William B. Allen is emeritus dean, James Madison College and emeritus professor of political philosophy at Michigan State University. Dr. Allen was the 2018-19 Benson Center Visiting Scholar in Conservative Thought and Policy and is a Senior Scholar in Residence for 2019-20. He also served previously on the National Council for the Humanities and as Chairman and Member of the United States Commission on Civil Rights. He was previously the Ann & Herbert W. Vaughan Visiting Fellow in the James Madison Program on American Ideals and Institutions at Princeton University and Visiting Senior Scholar in the Matthew J. Ryan Center for the Study of Free Institutions and the Public Good at Villanova University. He is an expert on liberal arts education, its history, importance and problems.
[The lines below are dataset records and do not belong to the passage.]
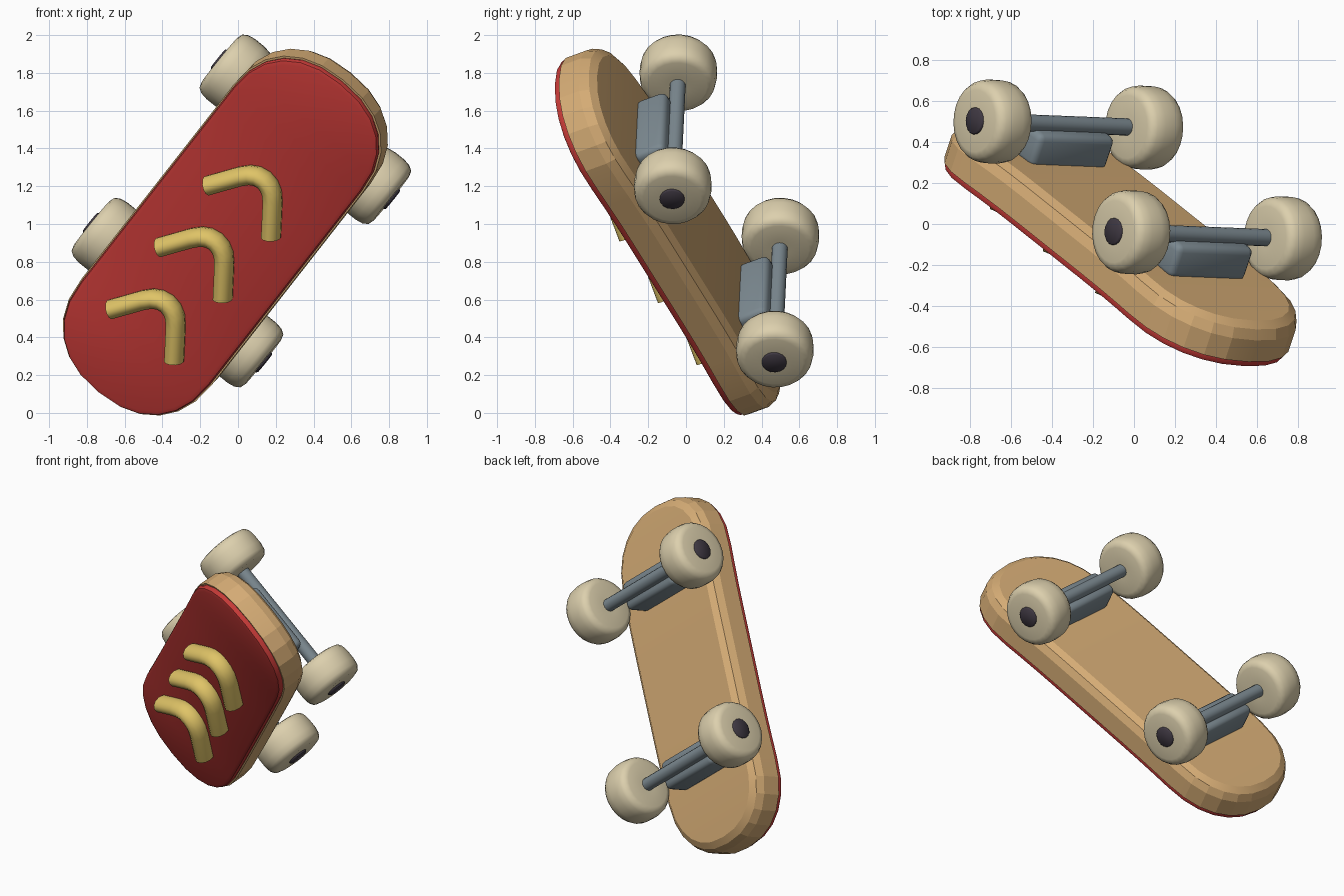
import bpy, bmesh, math
from mathutils import Matrix, Vector

cube = bpy.data.objects.get("Cube")
if cube:
    bpy.data.objects.remove(cube, do_unlink=True)

# Board frame: x across, y towards the nose, z out of the riding face
across = Vector((0.777, -0.031, -0.628)).normalized()
along = Vector((0.545, -0.441, 0.713))
along = (along - across * along.dot(across)).normalized()
out = across.cross(along)
FRAME = Matrix.Translation((0.018, 0.215, 1.069)) @ Matrix((across, along, out)).transposed().to_4x4()

HALF_WIDTH, ARC_CENTRE, KICK_START = 0.445, 0.725, 0.3


def material(name, rgb):
    m = bpy.data.materials.new(name)
    m.use_nodes = True
    m.diffuse_color = (*rgb, 1)
    m.node_tree.nodes["Principled BSDF"].inputs["Base Color"].default_value = (*rgb, 1)
    return m


RED = material("red", (0.56, 0.042, 0.038))
WOOD = material("wood", (0.67, 0.415, 0.18))
CREAM = material("cream", (0.72, 0.63, 0.42))
STEEL = material("steel", (0.2, 0.25, 0.28))
DARK = material("dark", (0.05, 0.04, 0.055))
YELLOW = material("yellow", (0.74, 0.55, 0.135))


def finish(obj, mat, local=Matrix(), smooth=50):
    obj.matrix_world = FRAME @ local
    obj.data.materials.append(mat)
    bpy.ops.object.select_all(action="DESELECT")
    obj.select_set(True)
    bpy.context.view_layer.objects.active = obj
    bpy.ops.object.shade_smooth_by_angle(angle=math.radians(smooth))
    return obj


def mesh_object(name, bm):
    bmesh.ops.recalc_face_normals(bm, faces=bm.faces)
    me = bpy.data.meshes.new(name)
    bm.to_mesh(me)
    bm.free()
    obj = bpy.data.objects.new(name, me)
    bpy.context.collection.objects.link(obj)
    return obj


def half_outline(inset, steps=6):
    """Right half of the rounded board, from tail tip to nose tip."""
    r = HALF_WIDTH - inset
    arc = []
    for i in range(steps + 1):
        a = math.pi / 2 * i / steps
        arc.append((r * max(0, math.cos(a)) ** 0.87, ARC_CENTRE + r * math.sin(a) ** 0.87))
    side = [(r, KICK_START), (r, 0.45), (r, 0.6)] + arc
    return [(x, -y) for x, y in reversed(side)] + side


def slab(name, layers, mat, smooth):
    """Stack outline rings (inset, height, kick) and close both ends with strips."""
    bm = bmesh.new()
    rings = []
    for inset, z, kick in layers:
        half = half_outline(inset)
        pts = half + [(-x, y) for x, y in reversed(half[1:-1])]
        lift = lambda y: kick * (max(0, abs(y) - KICK_START) / 0.85) ** 2
        rings.append([bm.verts.new((x + 0.013, y + 0.01, z + lift(y))) for x, y in pts])
    n, m = len(rings[0]), len(half)
    for a, b in zip(rings, rings[1:]):
        for i in range(n):
            j = (i + 1) % n
            bm.faces.new((a[i], a[j], b[j], b[i]))
    for ring in (rings[0], rings[-1]):
        bm.faces.new((ring[0], ring[1], ring[-1]))
        for i in range(1, m - 2):
            bm.faces.new((ring[i], ring[i + 1], ring[n - i - 1], ring[n - i]))
        bm.faces.new((ring[m - 2], ring[m - 1], ring[m]))
    return finish(mesh_object(name, bm), mat, smooth=smooth)


def lathe(name, profile, mat, local, segments=24):
    """Turn (radius, x) points about the x axis."""
    bm = bmesh.new()
    rings = []
    for r, x in profile:
        angles = [2 * math.pi * k / segments for k in range(segments)]
        rings.append([bm.verts.new((x, r * math.cos(a), r * math.sin(a))) for a in angles])
    for a, b in zip(rings, rings[1:]):
        for i in range(segments):
            j = (i + 1) % segments
            bm.faces.new((a[i], a[j], b[j], b[i]))
    bm.faces.new(rings[0])
    bm.faces.new(rings[-1])
    return finish(mesh_object(name, bm), mat, local)


# Deck and grip
slab("deck", [(0, 0.372, 0.035), (0, 0.245, 0.045), (0.02, 0.197, 0.045), (0.06, 0.172, 0.045)], WOOD, 12)
slab("grip", [(0.012, 0.365, 0.035), (0.008, 0.387, 0.035), (0.015, 0.404, 0.035), (0.035, 0.412, 0.035)], RED, 40)

# Raised chevrons on the grip
for i, apex in enumerate((0.467, 0.005, -0.46)):
    cu = bpy.data.curves.new("chevron", "CURVE")
    cu.dimensions = "3D"
    cu.bevel_depth, cu.bevel_resolution, cu.use_fill_caps = 0.052, 4, True
    sp = cu.splines.new("POLY")
    bend = [(0.217, -0.255), (0.11, -0.09), (0.075, -0.048), (0.04, -0.026), (0, -0.018)]
    pts = [(-x, y) for x, y in bend] + bend[-2::-1]
    sp.points.add(len(pts) - 1)
    for p, (x, y) in zip(sp.points, pts):
        p.co = (x, y, 0, 1)
    tmp = bpy.data.objects.new("chevron_path", cu)
    bpy.context.collection.objects.link(tmp)
    me = bpy.data.meshes.new_from_object(tmp.evaluated_get(bpy.context.evaluated_depsgraph_get()))
    bpy.data.objects.remove(tmp, do_unlink=True)
    obj = bpy.data.objects.new(f"chevron_{i + 1}", me)
    bpy.context.collection.objects.link(obj)
    me.materials.clear()
    finish(obj, YELLOW, Matrix.Translation((0.008, apex, 0.453)) @ Matrix.Diagonal((1, 1, 1.3, 1)))

# Trucks, axles, wheels and hub caps
WHEEL = [(0.06, -0.109), (0.154, -0.109), (0.182, -0.1), (0.198, -0.075), (0.205, -0.03), (0.205, 0.03),
         (0.198, 0.07), (0.181, 0.097), (0.152, 0.106), (0.05, 0.106)]
for end, y in (("front", 0.612), ("rear", -0.612)):
    bm = bmesh.new()
    bmesh.ops.create_cube(bm, size=1)
    bmesh.ops.scale(bm, vec=(0.48, 0.19, 0.18), verts=bm.verts)
    bmesh.ops.bevel(bm, geom=bm.edges[:], offset=0.035, segments=3, profile=0.5, affect="EDGES")
    finish(mesh_object(f"{end}_truck", bm), STEEL, Matrix.Translation((0.005, y + 0.005, 0.11)))
    lathe(f"{end}_axle", [(0.042, -0.45), (0.042, 0.45)], STEEL, Matrix.Translation((0, y, 0)), 16)
    for side, s in (("left", 1), ("right", -1)):
        turn = Matrix.Rotation(0 if s > 0 else math.pi, 4, "Z")
        place = Matrix.Translation((s * 0.478, y, 0)) @ turn
        lathe(f"{end}_{side}_wheel", WHEEL, CREAM, place)
        lathe(f"{end}_{side}_hub", [(0.066, 0.07), (0.066, 0.112), (0.06, 0.118)], DARK, place, 16)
He is also Chairman and co-founder of Toward A Fair Michigan, whose mission was to further understanding of the equal opportunity issues involved in guaranteeing civil rights for all citizens, and to provide a civic forum for a fair and open exchange of views on the question of affirmative action.

He has published extensively, most notably, George Washington: A Collection, George Washington: America’s First Progressive , The Personal and the Political: Three Fables by Montesquieu, Re-Thinking Uncle Tom: The Political Philosophy of H. B. Stowe, Habits of Mind: Fostering Access and Excellence in Higher Education (with Carol M. Allen), The Essential Antifederalist (with Gordon Lloyd, ) and The Federalist Papers: A Commentary. He served previously on the National Council for the Humanities and as Chairman and Member of the United States Commission on Civil Rights. 

About the Series

Dr. Allen is the organizer (with Colleen Sheehan) and concluding speaker in the Benson Center's 2019-20 American National Character lecture series. The Benson Center promotes critical reflection on the distinctive traditions and political perspectives that characterize Western civilization. It encourages residents of Colorado and the United States to more fully understand and appreciate their past, their future and a free and creative American society within an international environment.

Conservative Thought and Policy Guest Speakers bring a unique perspective as guests of the Visiting Scholar in Conservative Thought and Policy program. This year’s American National Character series expands on the Benson Center’s 2019-20 theme, American Identities.

The Founding generation recognized the importance of cultivating a national character, by which they meant the formation of “a people” dedicated to the principles of the American Revolution and the great experiment in self-government. Today, Americans are fragmented, disunited and unclear about what, if anything, they hold in common. The American National Character Project seeks to explore and identify principles and purposes that Americans do or might in the future share, and to discover how to provide a way forward for republican self-governance in America.